With the new year, everything you wish to improve about your life and your skills come back to the surface. Everybody is making lists and sharing them online, so it’s hard not to join in the fun even if you don’t believe in New Year’s resolutions.
Don’t get me wrong: I believe it’s useful to set resolutions and goals but you have to set them the right way. Just taking the time to think about them will set you on the right track for next year. When I look back at the end of the year, I’m always surprised at the number of things I was able to accomplish despite not paying that much attention to the list.
The best resolutions fall into two categories:
- Reaching a concrete goal: goals such as doing a project, learning a new skill or reading a book in particular. I just wrote about the process of learning and setting goals as a software developer since new skills are always an important goal for me.
- Good habit to build or bad habit to get rid of: habits such as cutting sugar, exercising more or writing a post a week that will improve your life in the long term. Those are ongoing habits you want to establish and keep going year after year without reaching a finishing line.

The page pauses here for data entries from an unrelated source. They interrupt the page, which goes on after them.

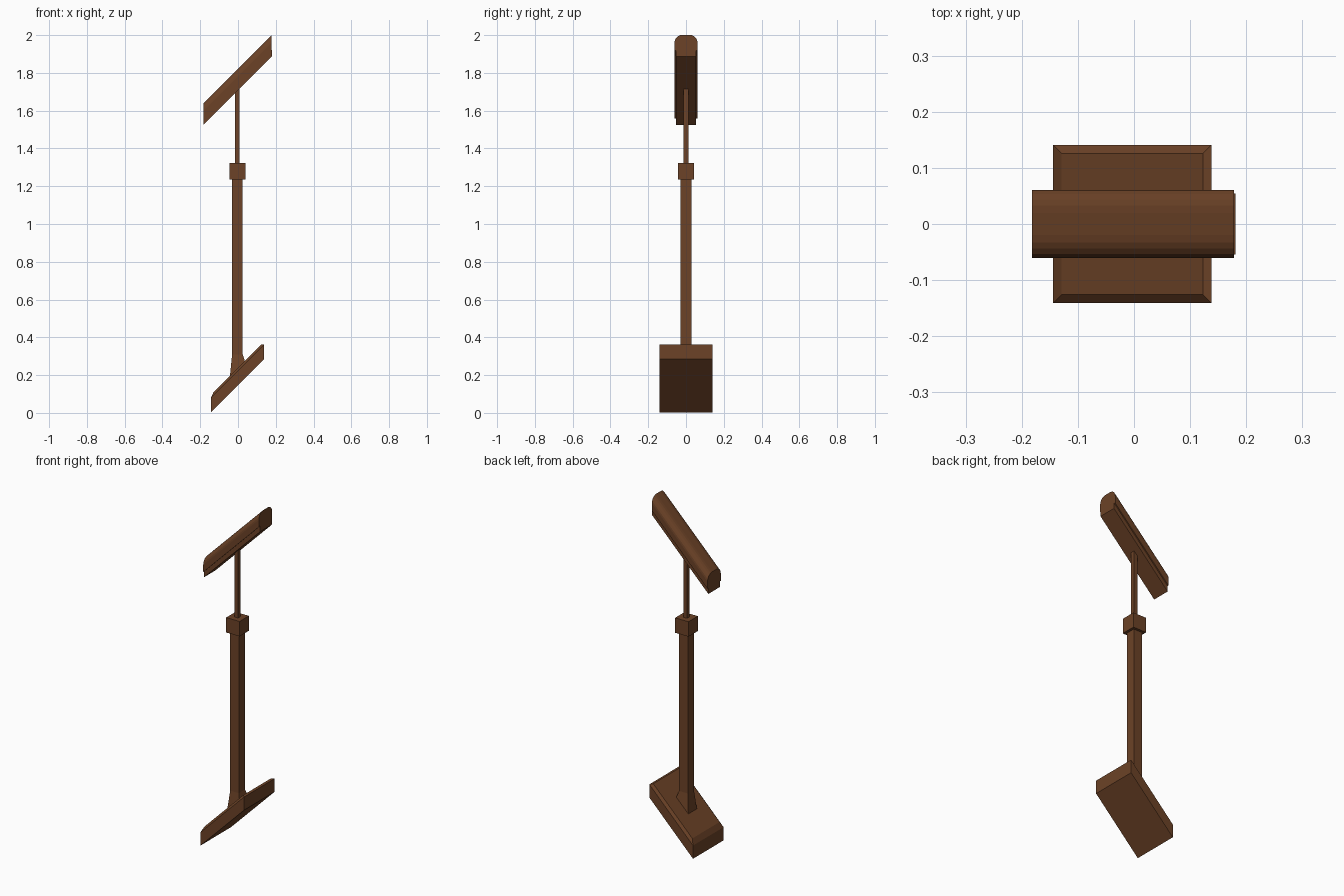
import bpy, bmesh, math

if "Cube" in bpy.data.objects:
    bpy.data.objects.remove(bpy.data.objects["Cube"])

wood = bpy.data.materials.new("brown_wood")
wood.diffuse_color = (0.15, 0.055, 0.02, 1)
wood.use_nodes = True
wood.node_tree.nodes["Principled BSDF"].inputs["Base Color"].default_value = wood.diffuse_color


def loft(name, rings):
    """Closed solid through rings of points, all with the same count."""
    bm = bmesh.new()
    loops = [[bm.verts.new(p) for p in ring] for ring in rings]
    n = len(loops[0])
    for a, b in zip(loops, loops[1:]):
        for i in range(n):
            j = (i + 1) % n
            bm.faces.new((a[i], a[j], b[j], b[i]))
    bm.faces.new(loops[0])
    bm.faces.new(loops[-1])
    bmesh.ops.recalc_face_normals(bm, faces=bm.faces)
    me = bpy.data.meshes.new(name)
    bm.to_mesh(me)
    bm.free()
    me.materials.append(wood)
    ob = bpy.data.objects.new(name, me)
    bpy.context.collection.objects.link(ob)
    return ob


def square(h, z, slope=0, cx=-0.003):
    """Square ring of half width h; slope 1 tilts it along the stair pitch."""
    return [(cx + sx * h, sy * h, z + slope * (cx + sx * h))
            for sx, sy in ((-1, -1), (1, -1), (1, 1), (-1, 1))]


def pitched(name, profile, x0, x1):
    """Sweep a (y, z) profile along the 45 degree stair pitch."""
    loft(name, [[(x, y, z + x) for y, z in profile] for x in (x0, x1)])


# Sloping foot block with bevelled top edge
loft("base_block", [square(0.141, 0.146, 1), square(0.141, 0.223, 1),
                    square(0.126, 0.24, 1)])

# Post with flared foot
loft("post", [square(0.04, 0.235, 1), square(0.028, 0.31), square(0.028, 1.24)])

# Collar and thin upper rod
loft("collar", [square(0.043, 1.235), square(0.043, 1.322)])
loft("upper_rod", [square(0.012, 1.32), square(0.012, 1.715, 1)])

# Handrail with rounded top shoulders
arc = [(0.02 + 0.041 * math.sin(math.radians(a)),
        1.782 + 0.041 * math.cos(math.radians(a))) for a in range(0, 91, 18)]
right = arc + [(0.061, 1.74)]
pitched("handrail", right + [(-y, z) for y, z in reversed(right)], -0.182, 0.178)

# Fillet strip under the handrail
pitched("under_rail", [(-0.054, 1.707), (0.054, 1.707),
                       (0.054, 1.742), (-0.054, 1.742)], -0.182, 0.181)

Be careful with yearly goals: a year is too long a period to really grasp. You can put those goals on your list but consider them more like a theme than a real goal. You may have less time in certain periods of the year, and a yearly goal makes it too hard to adjust to the other things going on in your life. For example, I spend a lot of time gardening in the summer, so I’ll set big goals for the winter. When everything is under a few feet of snow I have more free time to work at the computer. I also put in long-term goals I want to reach on my list and I use them mostly as an inspiration.
When you’re ready to work on a theme, you need to break this theme down into smaller goals so it stays doable. A good length for a goal is 3 months or less. This is a good duration to complete a tutorial or part of a larger project. Longer than that and you’ll lose track of the deadline and procrastinate because you have tons of time.
It’s also worth revisiting your resolutions every 3 months to add new items that are not important to you, prune old ones and gauge your progress. If you only peek at your previous list at the end of the year, you’ll find that you forgot about resolutions that were important to you.
Finally, starting a new year is not a race. There is no rule that says that you have to get started on all your plans for the year as soon as January hits. All times of the year are good to start something new if it fits with your life and is most important things you want to learn or reach for.